Currently, only 14% of the total electricity use comes from renewable energy sources. According to the Climate Act, this must become 100% by 2050. The Netherlands lies far behind other European countries in terms of transitioning to renewable energy sources. Achieving these ambitions requires a clear acceleration in the transition to renewable energy; capital and policies are essential in this. There is sufficient interest and available capital amongst investors to invest in alternative energy sources, including solar parks. However, to actually make the transition, this issue has to be a priority on the governments’ agenda. Savills therefore calls for a comprehensive delta plan with a Minister of Climate and Sustainability at the helm. This is illustrated in the research report 'Spotlight - Solar to the next level'.
Janine de Ruiter Senior Consultant Renewable Energy at Savills: “Whether the renewable energy sector will continue to grow or not, is not a question for us. The drive for this sector to strive is not only present in the market but also amongst government officials, furthermore the solar investment market is gaining maturity further increasing investors’ interest. However, the market will have to face certain challenges. For instance, timely investments will have to be made in large-scale energy transition developments, such as adding more capacity to the grid to facilitate the increase in alternative energy sources. Just as important is local authorities accelerating their policy development in order to process permit applications faster. To achieve this, a far-reaching focus is needed. This focus can only be achieved with a delta plan; a clear long-term policy and cooperation between all parties: farmers, national and regional authorities, network operators and investors. We also advocate for a Minister of Climate and Sustainability taking the lead in such a delta plan.”
Solar market far from saturated
Savills’ research report also illustrated that the Dutch investment market for solar parks is clearly showing signs of maturity.
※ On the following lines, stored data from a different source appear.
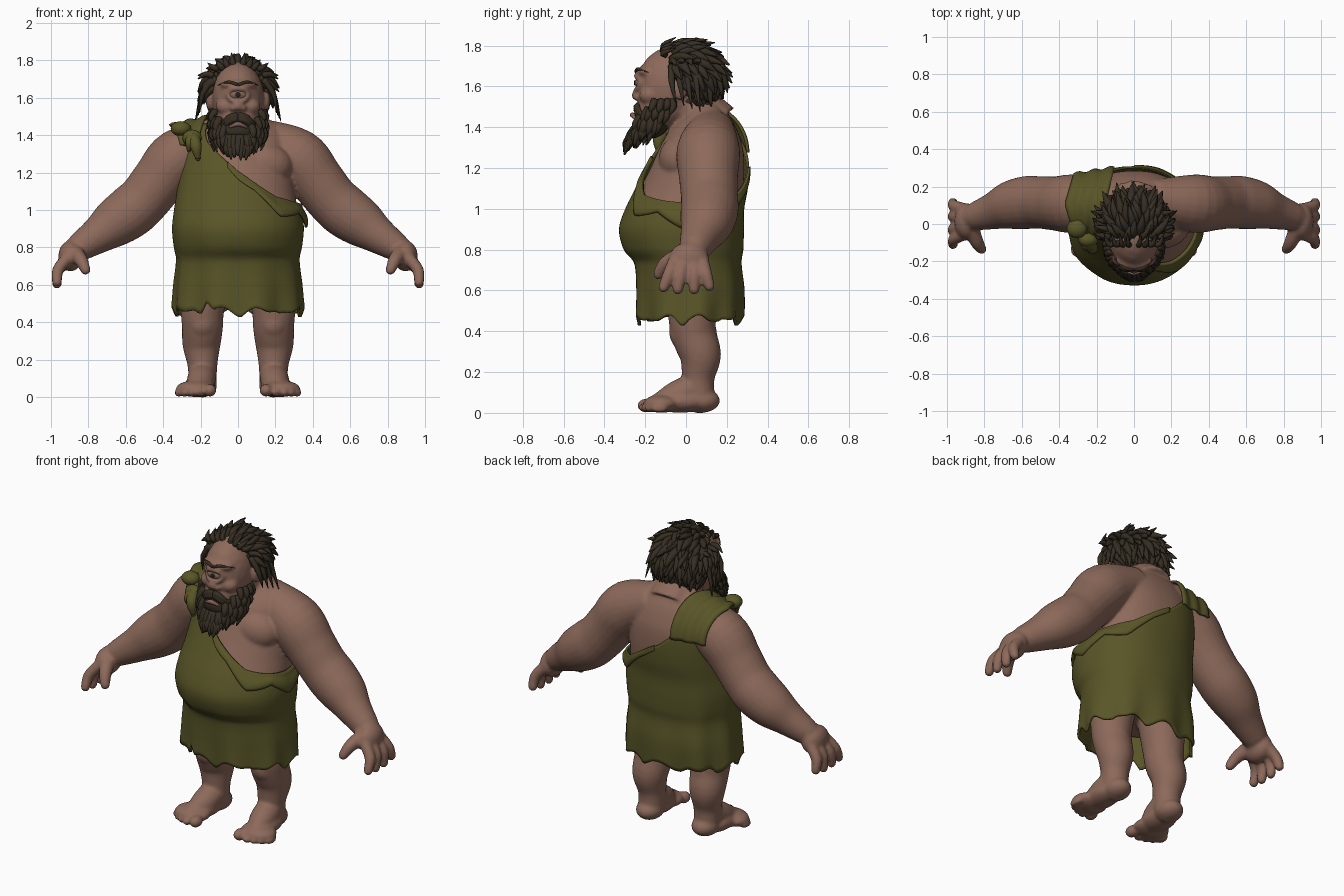
import bpy, bmesh, math, random
from mathutils import Vector, Matrix

random.seed(4)
cube = bpy.data.objects.get("Cube")
if cube:
    bpy.data.objects.remove(cube, do_unlink=True)


def material(name, colour):
    m = bpy.data.materials.new(name)
    m.use_nodes = True
    m.diffuse_color = (*colour, 1)
    m.node_tree.nodes["Principled BSDF"].inputs["Base Color"].default_value = (*colour, 1)
    return m


SKIN = material("skin", (0.265, 0.142, 0.103))
CLOTH = material("olive cloth", (0.10, 0.092, 0.021))
HAIR = material("dark brown hair", (0.036, 0.027, 0.016))
EYE = material("dull eye", (0.22, 0.13, 0.10))
PUPIL = material("black pupil", (0.02, 0.014, 0.01))
LIP = material("lip", (0.23, 0.115, 0.09))


def finish(bm, name, mat):
    bmesh.ops.recalc_face_normals(bm, faces=bm.faces)
    me = bpy.data.meshes.new(name)
    bm.to_mesh(me)
    bm.free()
    me.materials.append(mat)
    for p in me.polygons:
        p.use_smooth = True
    ob = bpy.data.objects.new(name, me)
    bpy.context.collection.objects.link(ob)
    return ob


def spline(pts, t):
    """Smooth curve through tuples of any length, t in 0..len-1."""
    i = min(int(t), len(pts) - 2)
    f = t - i
    quad = [pts[max(0, min(len(pts) - 1, i + k))] for k in (-1, 0, 1, 2)]
    return [0.5 * (2*b + (c-a)*f + (2*a - 5*b + 4*c - d)*f*f + (3*b - a - 3*c + d)*f**3)
            for a, b, c, d in zip(*quad)]


def ball(bm, centre, scale, detail=3):
    bmesh.ops.create_icosphere(bm, subdivisions=detail, radius=1,
                               matrix=Matrix.Translation(centre) @ Matrix.Diagonal((*scale, 1)))


def tube(bm, pts, sides=16, steps=5, rounded=True):
    """Closed tube through (x, y, z, radius) points."""
    n = (len(pts) - 1) * steps
    path = [spline(pts, i / steps) for i in range(n + 1)]
    pos = [Vector(p[:3]) for p in path]
    tan = [(pos[min(i + 1, n)] - pos[max(i - 1, 0)]).normalized() for i in range(n + 1)]
    side = tan[0].orthogonal().normalized()
    rings = []
    for i in range(n + 1):
        if i:
            side = tan[i - 1].rotation_difference(tan[i]) @ side
        up = tan[i].cross(side)
        rings.append([bm.verts.new(pos[i] + path[i][3] * (side * math.cos(a) + up * math.sin(a)))
                      for a in (math.tau * k / sides for k in range(sides))])
    for r, s in zip(rings, rings[1:]):
        for k in range(sides):
            bm.faces.new((r[k], r[(k + 1) % sides], s[(k + 1) % sides], s[k]))
    bm.faces.new(rings[0])
    bm.faces.new(rings[-1])
    if rounded:
        ball(bm, pos[-1], [path[-1][3]] * 3, 2)


def grid(bm, fn, nu, nv, wrap=False, caps=False):
    rows = [[bm.verts.new(fn(u / nu, v / nv)) for u in range(nu + (not wrap))] for v in range(nv + 1)]
    for r, s in zip(rows, rows[1:]):
        for u in range(nu):
            w = (u + 1) % len(r)
            bm.faces.new((r[u], r[w], s[w], s[u]))
    if caps:
        bm.faces.new(rows[0])
        bm.faces.new(rows[-1])


# Torso profile: height, half width, front y, back y
PROFILE = [(.40, .345, -.24, .265), (.60, .335, -.24, .273), (.74, .322, -.25, .262), (.80, .335, -.30, .272),
           (.90, .345, -.322, .276), (1.0, .335, -.29, .278), (1.1, .32, -.24, .296), (1.2, .31, -.19, .302),
           (1.3, .30, -.145, .295), (1.4, .28, -.09, .262), (1.46, .22, -.03, .225), (1.53, .12, .0, .17)]


def torso_point(a, z, off):
    k = max(i for i in range(len(PROFILE) - 1) if PROFILE[i][0] <= z or i == 0)
    f = max(0, min(1, (z - PROFILE[k][0]) / (PROFILE[k + 1][0] - PROFILE[k][0])))
    _, rx, yf, yb = spline(PROFILE, k + f)
    power = 1 if math.sin(a) < 0 else .88
    soft = lambda v: math.copysign(abs(v) ** power, v)
    return ((rx + off) * soft(math.cos(a)), (yf + yb) / 2 + ((yb - yf) / 2 + off) * soft(math.sin(a)), z)


# Body: overlapping volumes fused into one skin
bm = bmesh.new()
grid(bm, lambda u, v: torso_point(u * math.tau, .64 + .89 * v, -.016), 48, 24, True, True)
ball(bm, (.13, -.03, 1.24), (.16, .105, .12))
for s in (1, -1):
    tube(bm, [(s*x, y, z, r) for x, y, z, r in (
        (.10, .13, 1.385, .11), (.31, .11, 1.285, .155), (.42, .11, 1.16, .145), (.50, .115, 1.06, .14),
        (.57, .115, .995, .142), (.66, .10, .93, .13), (.75, .07, .865, .10), (.85, .04, .80, .076))], 24)
    # hand
    ball(bm, (s*.895, .015, .755), (.066, .098, .083))
    for y0, y1, drop in ((-.055, -.11, .01), (-.01, -.04, 0), (.04, .04, 0), (.08, .115, .015)):
        tube(bm, [(s*.91, y0, .745, .034), (s*.962, (y0+y1)/2, .68, .032), (s*.968, y1, .605+drop, .027)], 10)
    tube(bm, [(s*.87, -.03, .77, .045), (s*.838, -.10, .73, .037), (s*.815, -.135, .68, .028)], 10)
    # leg
    tube(bm, [(s*.17, .03, .70, .14), (s*.19, .03, .47, .117), (s*.19, .04, .38, .11),
              (s*.195, .07, .28, .102), (s*.19, .06, .17, .08), (s*.19, .065, .07, .075)], 24)
    ball(bm, (s*.19, .035, .39), (.095, .118, .10))
    # foot and toes
    ball(bm, (s*.19, .075, .06), (.078, .092, .06))
    tube(bm, [(s*.19, .05, .125, .075), (s*.20, -.05, .08, .075), (s*.22, -.13, .052, .05)])
    ball(bm, (s*.205, -.03, .055), (.085, .14, .055))
    ball(bm, (s*.225, -.12, .045), (.108, .09, .045))
    for k, x in enumerate((.15, .205, .248, .286, .318)):
        r = .036 if k == 0 else .026 - .001*k
        ball(bm, (s*x, -.195 + .004*k*k, r), (r, .045, r), 2)
    # ear, cheek and nostril
    ball(bm, (s*.15, -.03, 1.585), (.022, .038, .055))
    ball(bm, (s*.065, -.18, 1.555), (.055, .05, .045))
    ball(bm, (s*.027, -.235, 1.545), (.02, .022, .018))
# neck, head, jaw, brow ridge, nose and eyelids
tube(bm, [(0, .12, 1.40, .15), (0, .04, 1.5, .125), (0, -.03, 1.6, .11)])
ball(bm, (0, -.07, 1.60), (.138, .172, .195))
ball(bm, (0, -.12, 1.49), (.12, .12, .10))
ball(bm, (0, -.195, 1.672), (.10, .05, .028))
ball(bm, (0, -.24, 1.555), (.028, .028, .026))
for h in (.03, -.032):
    tube(bm, [(-.062, -.222, 1.617, .01), (-.03, -.243, 1.617+h, .012), (.03, -.243, 1.617+h, .012),
              (.062, -.222, 1.617, .01)], 8)
body = finish(bm, "body", SKIN)
fuse = body.modifiers.new("fuse", 'REMESH')
fuse.mode = 'VOXEL'
fuse.voxel_size = .009
fuse.use_smooth_shade = True
relax = body.modifiers.new("relax", 'SMOOTH')
relax.factor = .5
relax.iterations = 8

# Eye, pupil and frowning lip
for name, mat, c, r in (("eye", EYE, (0, -.222, 1.617), (.052, .03, .03)),
                        ("pupil", PUPIL, (0, -.25, 1.617), (.014, .005, .014))):
    bm = bmesh.new()
    ball(bm, c, r)
    finish(bm, name, mat)
bm = bmesh.new()
tube(bm, [(-.045, -.25, 1.443, .006), (0, -.262, 1.46, .013), (.045, -.25, 1.443, .006)], 8)
finish(bm, "lower_lip", LIP)

# Tunic: diagonal neckline, ragged hem
NECKLINE = [(-1, 1.475), (-.72, 1.455), (-.55, 1.36), (0, 1.2), (.6, 1.065), (1, 1.025)]


def neckline(a):
    x = math.cos(a)
    for (x0, z0), (x1, z1) in zip(NECKLINE, NECKLINE[1:]):
        if x <= x1:
            break
    return z0 + (z1 - z0) * (x - x0) / (x1 - x0)


def hem(a):
    notch = max(0, 1 - abs(a - math.radians(241)) / .13)
    return .435 + .035 * abs(math.sin(4.5 * a + .6)) + .012 * math.sin(13 * a) + .07 * notch


def tunic_point(u, v):
    a = u * math.tau
    low, top = hem(a), neckline(a)
    flare = .012 * math.sin(9 * a) * (1 - v) ** 3
    return torso_point(a, low + (top - low) * v, flare)


def collar_point(u, v):
    a = math.radians(-100 + 190 * u)
    fade = math.sin(math.pi * u)
    teeth = abs((a * 2.3) % 2 - 1)
    ragged = .03 + (.025 + .07 * teeth) * fade
    z = neckline(a) + .006 - ragged * (1 - v)
    return torso_point(a, z, .006 + .02 * fade * math.sin(math.pi * min(1, v + .2)))


def strap_point(u, v):
    th = math.pi * (.12 + .88 * u)
    width = .4 + .6 * min(1, 2.2 * u)
    x = -.262 - .215 * (v - .5) * width
    side = max(0, -.16 - x) / .215
    bulge = .006 * math.sin(5 * math.pi * v)
    reach, rise = .20 - .035 * side + bulge, .225 - .05 * side + bulge
    return (x + .05 * max(0, -math.cos(th)), .1 - reach * math.cos(th), 1.275 + rise * math.sin(th))


for name, fn, nu, nv, wrap in (("tunic", tunic_point, 120, 36, True), ("folded_collar", collar_point, 120, 6, False),
                               ("shoulder_strap", strap_point, 28, 14, False)):
    bm = bmesh.new()
    grid(bm, fn, nu, nv, wrap)
    cloth = finish(bm, name, CLOTH).modifiers.new("thickness", 'SOLIDIFY')
    cloth.thickness = .014
    cloth.offset = 0

# Knot with loose tails
bm = bmesh.new()
ball(bm, (-.245, -.085, 1.385), (.052, .04, .045))
ball(bm, (-.305, -.025, 1.435), (.055, .05, .04))
tube(bm, [(-.24, -.09, 1.39, .035), (-.225, -.13, 1.34, .032), (-.215, -.13, 1.275, .014)], 10)
tube(bm, [(-.25, -.09, 1.39, .03), (-.258, -.12, 1.36, .024), (-.262, -.11, 1.32, .012)], 10)
finish(bm, "shoulder_knot", CLOTH)


def lock(bm, root, bend, tip, r):
    tube(bm, [(*root, r), (*bend, r * .85), (*tip, r * .12)], 6, 3, False)


# Hair: cap plus locks combed back along the skull
bm = bmesh.new()
centre, radii = Vector((0, .0, 1.64)), Vector((.152, .15, .148))
ball(bm, centre, radii)
ball(bm, (0, .08, 1.55), (.13, .085, .09))
COUNT = 230
for i in range(COUNT):
    h = 1 - 2 * (i + .5) / COUNT
    a, w = i * 2.39996, math.sqrt(1 - h * h)
    d = Vector((w * math.cos(a), w * math.sin(a), h))
    if h < -.75 or (d.y < -.5 and h < .75) or (d.y < 0 and h < .1):
        continue
    root = centre + Vector(x * r for x, r in zip(d, radii)) * .95
    length = random.uniform(.10, .16)
    flow = Vector((d.x * .5 + random.uniform(-.25, .25), .6, -.9 if h < .6 else 0))
    flow = (flow - d * flow.dot(d)).normalized()
    lift = random.uniform(.02, .06)
    lock(bm, root, root + d * .026 + flow * length * .5, root + flow * length + d * (lift - .02),
         random.uniform(.02, .028))
# loose side locks and crown tufts
for s in (1, -1):
    for k in range(4):
        y = -.07 + .04 * k
        lock(bm, (s*.135, y, 1.70), (s*.19, y, 1.62), (s*(.205 + .008*k), y + .02, 1.52 - .015*k), .018)
        lock(bm, (s*.13, y, 1.72), (s*.175, y + .01, 1.725), (s*.215, y + .02, 1.70 + .02*(k % 2)), .018)
        lock(bm, (s*(.02 + .03*k), -.10, 1.755), (s*(.03 + .035*k), -.11, 1.80 - .012*k),
             (s*(.035 + .042*k), -.05, 1.84 - .018*k), .018)
finish(bm, "hair", HAIR)

# Beard, moustache and eyebrow
bm = bmesh.new()
ball(bm, (0, -.17, 1.425), (.12, .088, .08))
ROWS = ((1.53, 105, .07, .128), (1.49, 100, .08, .128), (1.45, 90, .095, .125), (1.41, 75, .10, .11), (1.375, 55, .09, .08))
for row, (z, spread, length, wide) in enumerate(ROWS):
    for k in range(17):
        deg = spread * (k / 8 - 1) + random.uniform(-3, 3)
        if abs(deg) < (60, 48, 30, 0, 0)[row]:
            continue
        sx, cy = math.sin(math.radians(deg)), math.cos(math.radians(deg))
        root = Vector((wide * sx, -.10 - .012 * row - .115 * cy, z - (.015 if abs(deg) < 30 else 0)))
        out = Vector((sx, -cy, 0))
        reach = length * random.uniform(.75, 1.1)
        lock(bm, root, root + out * .026 - Vector((0, .005, reach * .5)),
             root + out * random.uniform(.01, .03) - Vector((0, .022, reach)), random.uniform(.018, .024))
for s in (1, -1):
    for k in range(3):
        lock(bm, (s*.004, -.232, 1.503 - .008*k), (s*.05, -.238, 1.492 - .01*k),
             (s*(.11 - .012*k), -.20, 1.43 - .01*k), .02)
finish(bm, "beard", HAIR)

bm = bmesh.new()
for s in (1, -1):
    lock(bm, (0, -.242, 1.668), (s*.05, -.236, 1.685), (s*.108, -.185, 1.668), .010)
finish(bm, "eyebrow", HAIR)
Worldwide, the solar investment market has experienced explosive growth: an impressive increase of 18% in 2017 compared to the previous year. This market maturation is also reflected in the scale of the expansion of solar park developments. As a result, the first developments are already being sold to investors in the Dutch market. Initially, investments went into the development of solar parks, which were then held in their own portfolio. This growth has continued in 2018 and is predicted to continue in the coming years, due to decreasing risks. For one thing, investors can rely on the SDE+ subsidies, which will remain available at least until 2025. In addition, the Dutch government has committed itself to energy-neutrality by 2050 with the Climate Act. Finally, investors can count on the ever growing and higher returns per square metre of solar panels due to continuous technological improvements within the sector.
Increase in scale
The record for the largest solar park, both in terms of capacity and number of solar panels, has been successively broken almost every year. A great example of the increase in scale the sector is experiencing, is the construction of the soon-to-be largest Dutch solar park in Vlagtwedde. This development is the result of a collaboration between the UK’s British Solarcentury and the Dutch Powerfield. The viability of solar parks as investments has also not gone unnoticed amongst other investors. The Danish renewable energy investor Obton, for example, has indicated that it will invest €100 million per annum in Dutch solar power projects over the next few years.
In view of current pipeline projects, there is no doubt that the sector of large-scale solar power projects will continue to grow over the next few years. As a result of combining consistent policies with the interest in solar investments, a win-win situation may arise. Goals will be achieved faster due to the increased available capital. Simultaneously, more powerful policies increases investor interest even further”, according to the Ruiter.